═════ DATA FOR PROCESSING ═════

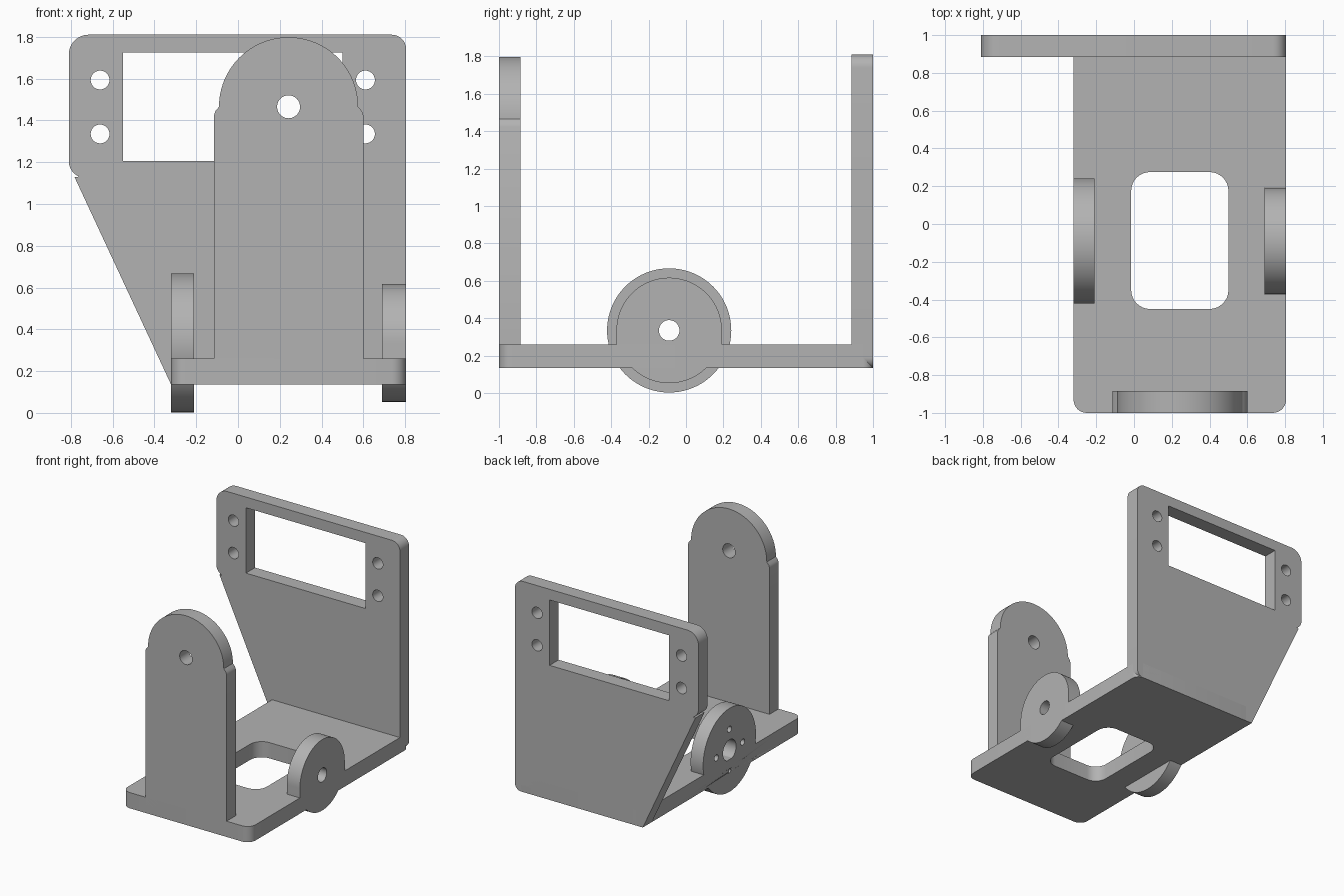
import bpy, bmesh, math
from mathutils import Matrix

cube = bpy.data.objects.get("Cube")
if cube:
    bpy.data.objects.remove(cube, do_unlink=True)

grey = bpy.data.materials.new("plain grey")
grey.use_nodes = True
COLOUR = (0.45, 0.45, 0.45, 1)
grey.diffuse_color = COLOUR
grey.node_tree.nodes["Principled BSDF"].inputs["Base Color"].default_value = COLOUR

# Which world axes the profile's u, v and thickness run along
AXES = {"top": (0, 1, 2), "front": (0, 2, 1), "side": (1, 2, 0)}


def arc(cu, cv, r, start, end, n=32):
    """Points on an arc, angles in degrees."""
    angles = [math.radians(start + (end - start) * i / n) for i in range(n + 1)]
    return [(cu + r * math.cos(a), cv + r * math.sin(a)) for a in angles]


def circle(cu, cv, r, n=40):
    return arc(cu, cv, r, 0, 360, n)[:-1]


def rect(u0, u1, v0, v1, r_low=0, r_high=None):
    """Rectangle with rounded lower and upper corners."""
    r_high = r_low if r_high is None else r_high
    pts = []
    for u, v, su, sv, r, a in ((u1, v1, -1, -1, r_high, 0), (u0, v1, 1, -1, r_high, 90),
                               (u0, v0, 1, 1, r_low, 180), (u1, v0, -1, 1, r_low, 270)):
        pts += arc(u + su * r, v + sv * r, r, a, a + 90, 8) if r else [(u, v)]
    return pts


def plate(name, plane, outline, low, high, holes=()):
    """Extrude a flat profile with holes between two heights along its normal."""
    curve = bpy.data.curves.new(name, "CURVE")
    curve.dimensions, curve.fill_mode = "2D", "BOTH"
    curve.extrude = (high - low) / 2
    for loop in (outline, *holes):
        spline = curve.splines.new("POLY")
        spline.points.add(len(loop) - 1)
        for point, (u, v) in zip(spline.points, loop):
            point.co = (u, v, 0, 1)
        spline.use_cyclic_u = True
    source = bpy.data.objects.new(name + "_profile", curve)
    bpy.context.collection.objects.link(source)
    bpy.context.view_layer.update()
    evaluated = source.evaluated_get(bpy.context.evaluated_depsgraph_get())
    mesh = bpy.data.meshes.new_from_object(evaluated)
    bpy.data.objects.remove(source, do_unlink=True)

    turn = Matrix.Diagonal((0, 0, 0, 1))
    for local, world in enumerate(AXES[plane]):
        turn[world][local] = 1
    mesh.transform(turn @ Matrix.Translation((0, 0, (low + high) / 2)))
    bm = bmesh.new()
    bm.from_mesh(mesh)
    bmesh.ops.remove_doubles(bm, verts=bm.verts, dist=0.0001)
    bmesh.ops.recalc_face_normals(bm, faces=bm.faces)
    bm.to_mesh(mesh)
    bm.free()
    mesh.materials.clear()
    mesh.materials.append(grey)
    mesh.shade_smooth()
    mesh.set_sharp_from_angle(angle=math.radians(30))
    mesh.name = name
    obj = bpy.data.objects.new(name, mesh)
    bpy.context.collection.objects.link(obj)
    return obj


LEFT, RIGHT, BOTTOM, FLOOR, WALL = -0.32, 0.805, 0.135, 0.26, 0.885
HUB_Y, HUB_Z = -0.09, 0.335

# Base with a rounded opening
base = plate("base_plate", "top", rect(LEFT, RIGHT, -1, 1, 0.07, 0.055), BOTTOM, FLOOR,
             [rect(-0.015, 0.5, -0.45, 0.275, 0.1)])

# Back wall: slanted right edge, rectangular window and four screw holes
back = (arc(RIGHT - 0.07, 1.74, 0.07, 0, 90, 8) + arc(-0.715, 1.715, 0.095, 90, 180, 8)
        + arc(-0.73, 1.205, 0.08, 180, 245, 8)
        + [(-0.765, 1.13), (-0.783, 1.13), (LEFT, BOTTOM)]
        + arc(RIGHT - 0.055, BOTTOM + 0.055, 0.055, 270, 360, 8))
screws = [circle(u, v, 0.045) for u in (-0.66, 0.61) for v in (1.335, 1.593)]
plate("back_wall", "front", back, WALL, 1, [rect(-0.55, 0.5, 1.205, 1.725)] + screws)

# Front arm: round head on narrow shoulders
MID, PIVOT = 0.242, 1.465
arm = ([(0.6, 0.2), (0.6, 1.425), (0.594, 1.443)] + arc(MID, PIVOT, 0.333, 0, 180, 48)
       + [(-0.109, 1.443), (-0.115, 1.425), (-0.115, 0.2)])
plate("front_arm", "front", arm, -1, -WALL, [circle(MID, PIVOT, 0.055)])

# Left hub: disc with straight skirts down into the base
R = 0.282
hub = (arc(HUB_Y, HUB_Z, R, 0, 180, 48) + [(HUB_Y - R, 0.2)]
       + arc(HUB_Y, HUB_Z, R, 210, 330) + [(HUB_Y + R, 0.2)])
plate("left_hub", "side", hub, 0.69, RIGHT, [circle(HUB_Y, HUB_Z, 0.055)])

# Right hub: larger disc with a bore and four small holes
drills = [circle(HUB_Y + 0.165 * du, HUB_Z + 0.165 * dv, r, 20)
          for du, dv, r in ((1, 0, 0.025), (0, 1, 0.025), (-1, 0, 0.025), (0, -1, 0.016))]
plate("right_hub", "side", circle(HUB_Y, HUB_Z, 0.332, 80), LEFT, -0.21,
      [circle(HUB_Y, HUB_Z, 0.082)] + drills)

# The lowest small hole also runs into the base edge
drill = plate("hole_cutter", "side", drills[3], LEFT - 0.05, -0.21)
drill.hide_render = True
drill.hide_viewport = True
cut = base.modifiers.new("small_hole", "BOOLEAN")
cut.operation, cut.solver, cut.object = "DIFFERENCE", "EXACT", drill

═════

Print, from the entries above, the line with "r_high = r_low", the line with "spline.points.add(len(loop) - 1)" and all lines between them, exactly and with nothing else.

    r_high = r_low if r_high is None else r_high
    pts = []
    for u, v, su, sv, r, a in ((u1, v1, -1, -1, r_high, 0), (u0, v1, 1, -1, r_high, 90),
                               (u0, v0, 1, 1, r_low, 180), (u1, v0, -1, 1, r_low, 270)):
        pts += arc(u + su * r, v + sv * r, r, a, a + 90, 8) if r else [(u, v)]
    return pts


def plate(name, plane, outline, low, high, holes=()):
    """Extrude a flat profile with holes between two heights along its normal."""
    curve = bpy.data.curves.new(name, "CURVE")
    curve.dimensions, curve.fill_mode = "2D", "BOTH"
    curve.extrude = (high - low) / 2
    for loop in (outline, *holes):
        spline = curve.splines.new("POLY")
        spline.points.add(len(loop) - 1)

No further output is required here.